**Work task**
Below are entries. Copy exactly the lines running from the line that holds "n = len(vs[0])" to the line that holds "rings.append([(x, CY +", with both ends included.

——————

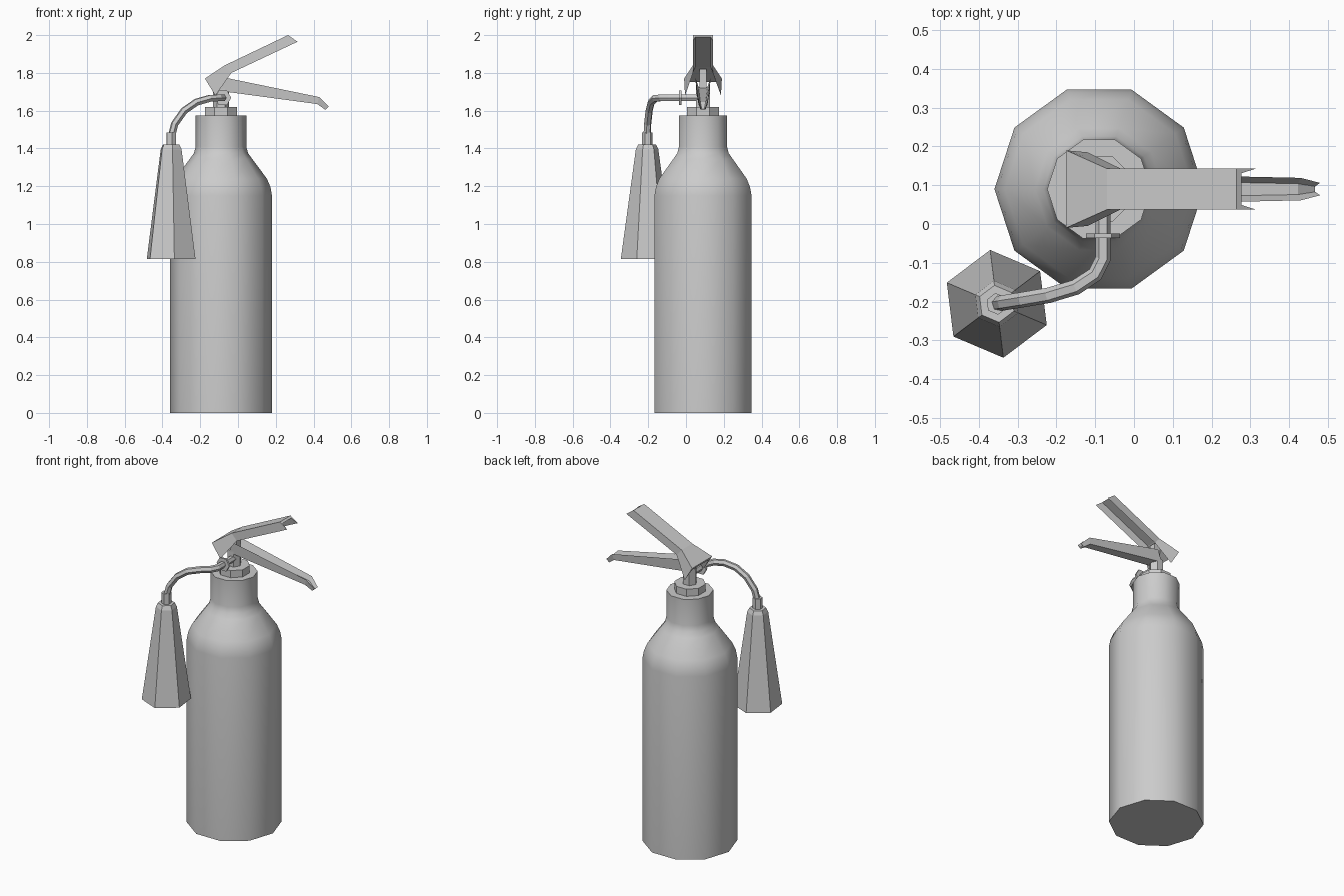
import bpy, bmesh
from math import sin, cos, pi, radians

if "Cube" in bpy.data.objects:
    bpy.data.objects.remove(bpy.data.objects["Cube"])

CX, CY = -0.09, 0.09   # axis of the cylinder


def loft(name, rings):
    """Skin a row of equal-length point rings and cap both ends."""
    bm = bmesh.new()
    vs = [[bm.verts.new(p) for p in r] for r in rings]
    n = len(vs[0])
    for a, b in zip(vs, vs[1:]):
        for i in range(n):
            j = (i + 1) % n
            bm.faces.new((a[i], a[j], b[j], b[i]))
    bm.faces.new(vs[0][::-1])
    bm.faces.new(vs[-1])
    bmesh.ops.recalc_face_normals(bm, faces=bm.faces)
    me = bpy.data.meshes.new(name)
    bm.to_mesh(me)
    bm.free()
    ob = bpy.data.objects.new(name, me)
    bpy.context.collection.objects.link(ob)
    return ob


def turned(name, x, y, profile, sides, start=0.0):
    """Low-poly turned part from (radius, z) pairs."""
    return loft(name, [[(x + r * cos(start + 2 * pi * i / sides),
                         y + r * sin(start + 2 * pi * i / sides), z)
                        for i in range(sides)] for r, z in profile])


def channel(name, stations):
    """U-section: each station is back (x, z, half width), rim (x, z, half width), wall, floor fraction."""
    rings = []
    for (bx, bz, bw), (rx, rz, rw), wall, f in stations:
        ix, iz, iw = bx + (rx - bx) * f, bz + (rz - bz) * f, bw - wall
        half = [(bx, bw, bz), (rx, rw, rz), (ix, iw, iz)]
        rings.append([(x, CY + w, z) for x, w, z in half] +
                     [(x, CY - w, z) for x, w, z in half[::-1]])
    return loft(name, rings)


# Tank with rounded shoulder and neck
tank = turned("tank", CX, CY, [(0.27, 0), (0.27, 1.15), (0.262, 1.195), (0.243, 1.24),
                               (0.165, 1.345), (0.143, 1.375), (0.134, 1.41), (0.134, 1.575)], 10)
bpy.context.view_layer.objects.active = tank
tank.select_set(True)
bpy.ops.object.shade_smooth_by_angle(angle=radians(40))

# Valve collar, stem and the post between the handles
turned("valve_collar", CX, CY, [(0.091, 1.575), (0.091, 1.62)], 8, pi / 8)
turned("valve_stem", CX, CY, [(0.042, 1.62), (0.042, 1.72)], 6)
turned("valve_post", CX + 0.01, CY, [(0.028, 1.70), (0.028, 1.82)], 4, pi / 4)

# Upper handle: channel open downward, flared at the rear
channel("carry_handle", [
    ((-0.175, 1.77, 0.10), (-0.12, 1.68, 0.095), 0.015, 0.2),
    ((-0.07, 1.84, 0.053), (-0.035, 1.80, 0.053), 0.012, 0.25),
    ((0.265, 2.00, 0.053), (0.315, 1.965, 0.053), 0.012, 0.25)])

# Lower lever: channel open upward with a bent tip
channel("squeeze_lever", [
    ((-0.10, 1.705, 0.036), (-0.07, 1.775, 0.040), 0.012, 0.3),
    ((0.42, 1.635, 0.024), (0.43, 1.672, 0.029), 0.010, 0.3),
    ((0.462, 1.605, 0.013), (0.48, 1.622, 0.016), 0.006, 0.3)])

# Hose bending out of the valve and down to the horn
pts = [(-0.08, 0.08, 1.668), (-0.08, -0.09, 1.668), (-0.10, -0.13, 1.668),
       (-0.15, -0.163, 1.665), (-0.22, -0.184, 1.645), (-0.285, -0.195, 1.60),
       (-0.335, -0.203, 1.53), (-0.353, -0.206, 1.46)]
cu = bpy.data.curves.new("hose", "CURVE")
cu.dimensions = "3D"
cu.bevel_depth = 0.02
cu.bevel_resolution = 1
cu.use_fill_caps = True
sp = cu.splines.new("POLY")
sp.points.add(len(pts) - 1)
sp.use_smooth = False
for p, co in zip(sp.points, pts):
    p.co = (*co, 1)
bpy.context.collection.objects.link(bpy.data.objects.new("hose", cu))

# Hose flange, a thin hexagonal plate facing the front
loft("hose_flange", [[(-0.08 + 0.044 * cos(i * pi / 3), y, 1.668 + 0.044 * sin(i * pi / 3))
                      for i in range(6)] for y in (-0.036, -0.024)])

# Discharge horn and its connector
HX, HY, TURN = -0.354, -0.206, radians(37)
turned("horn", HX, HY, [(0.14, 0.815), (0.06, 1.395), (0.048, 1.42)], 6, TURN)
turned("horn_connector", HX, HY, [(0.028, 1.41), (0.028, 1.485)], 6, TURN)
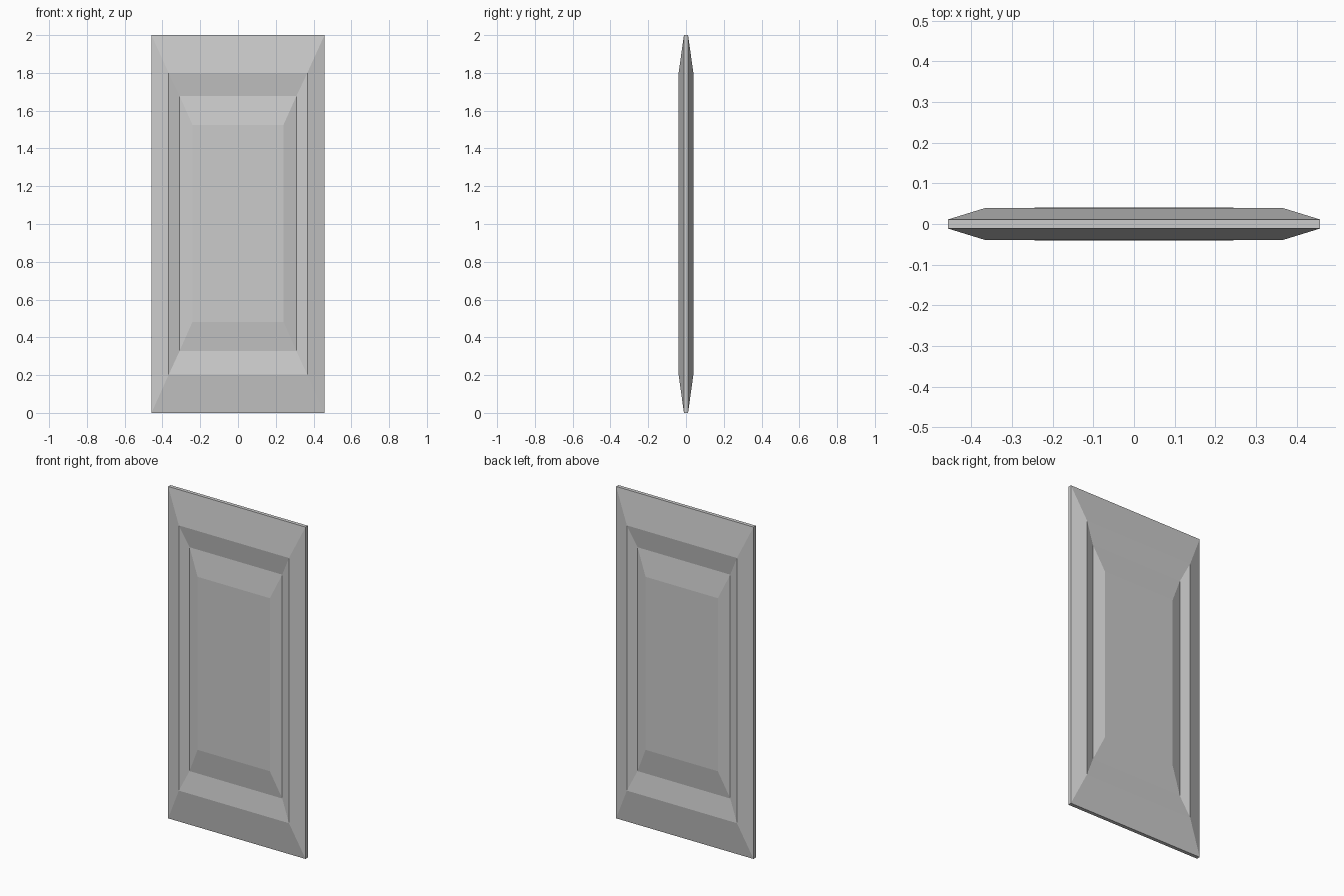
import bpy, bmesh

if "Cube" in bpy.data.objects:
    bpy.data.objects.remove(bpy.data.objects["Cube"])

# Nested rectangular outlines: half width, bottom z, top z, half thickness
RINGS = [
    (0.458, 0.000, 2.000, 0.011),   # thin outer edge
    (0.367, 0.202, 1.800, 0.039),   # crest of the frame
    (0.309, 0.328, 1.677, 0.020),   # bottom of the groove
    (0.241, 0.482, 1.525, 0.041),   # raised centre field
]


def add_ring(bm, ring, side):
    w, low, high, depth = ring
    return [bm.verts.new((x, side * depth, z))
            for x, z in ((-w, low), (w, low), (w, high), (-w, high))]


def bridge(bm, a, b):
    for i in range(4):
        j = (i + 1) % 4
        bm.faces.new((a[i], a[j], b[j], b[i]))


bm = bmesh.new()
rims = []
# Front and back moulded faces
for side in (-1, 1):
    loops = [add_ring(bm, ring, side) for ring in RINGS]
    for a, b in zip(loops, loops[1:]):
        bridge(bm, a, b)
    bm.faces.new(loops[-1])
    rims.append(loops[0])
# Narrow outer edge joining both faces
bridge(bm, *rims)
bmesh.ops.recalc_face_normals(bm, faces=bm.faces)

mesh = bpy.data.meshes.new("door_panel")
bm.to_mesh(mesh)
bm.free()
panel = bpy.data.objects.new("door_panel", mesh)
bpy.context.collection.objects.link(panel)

——————

**Output of the task**
    n = len(vs[0])
    for a, b in zip(vs, vs[1:]):
        for i in range(n):
            j = (i + 1) % n
            bm.faces.new((a[i], a[j], b[j], b[i]))
    bm.faces.new(vs[0][::-1])
    bm.faces.new(vs[-1])
    bmesh.ops.recalc_face_normals(bm, faces=bm.faces)
    me = bpy.data.meshes.new(name)
    bm.to_mesh(me)
    bm.free()
    ob = bpy.data.objects.new(name, me)
    bpy.context.collection.objects.link(ob)
    return ob


def turned(name, x, y, profile, sides, start=0.0):
    """Low-poly turned part from (radius, z) pairs."""
    return loft(name, [[(x + r * cos(start + 2 * pi * i / sides),
                         y + r * sin(start + 2 * pi * i / sides), z)
                        for i in range(sides)] for r, z in profile])


def channel(name, stations):
    """U-section: each station is back (x, z, half width), rim (x, z, half width), wall, floor fraction."""
    rings = []
    for (bx, bz, bw), (rx, rz, rw), wall, f in stations:
        ix, iz, iw = bx + (rx - bx) * f, bz + (rz - bz) * f, bw - wall
        half = [(bx, bw, bz), (rx, rw, rz), (ix, iw, iz)]
        rings.append([(x, CY + w, z) for x, w, z in half] +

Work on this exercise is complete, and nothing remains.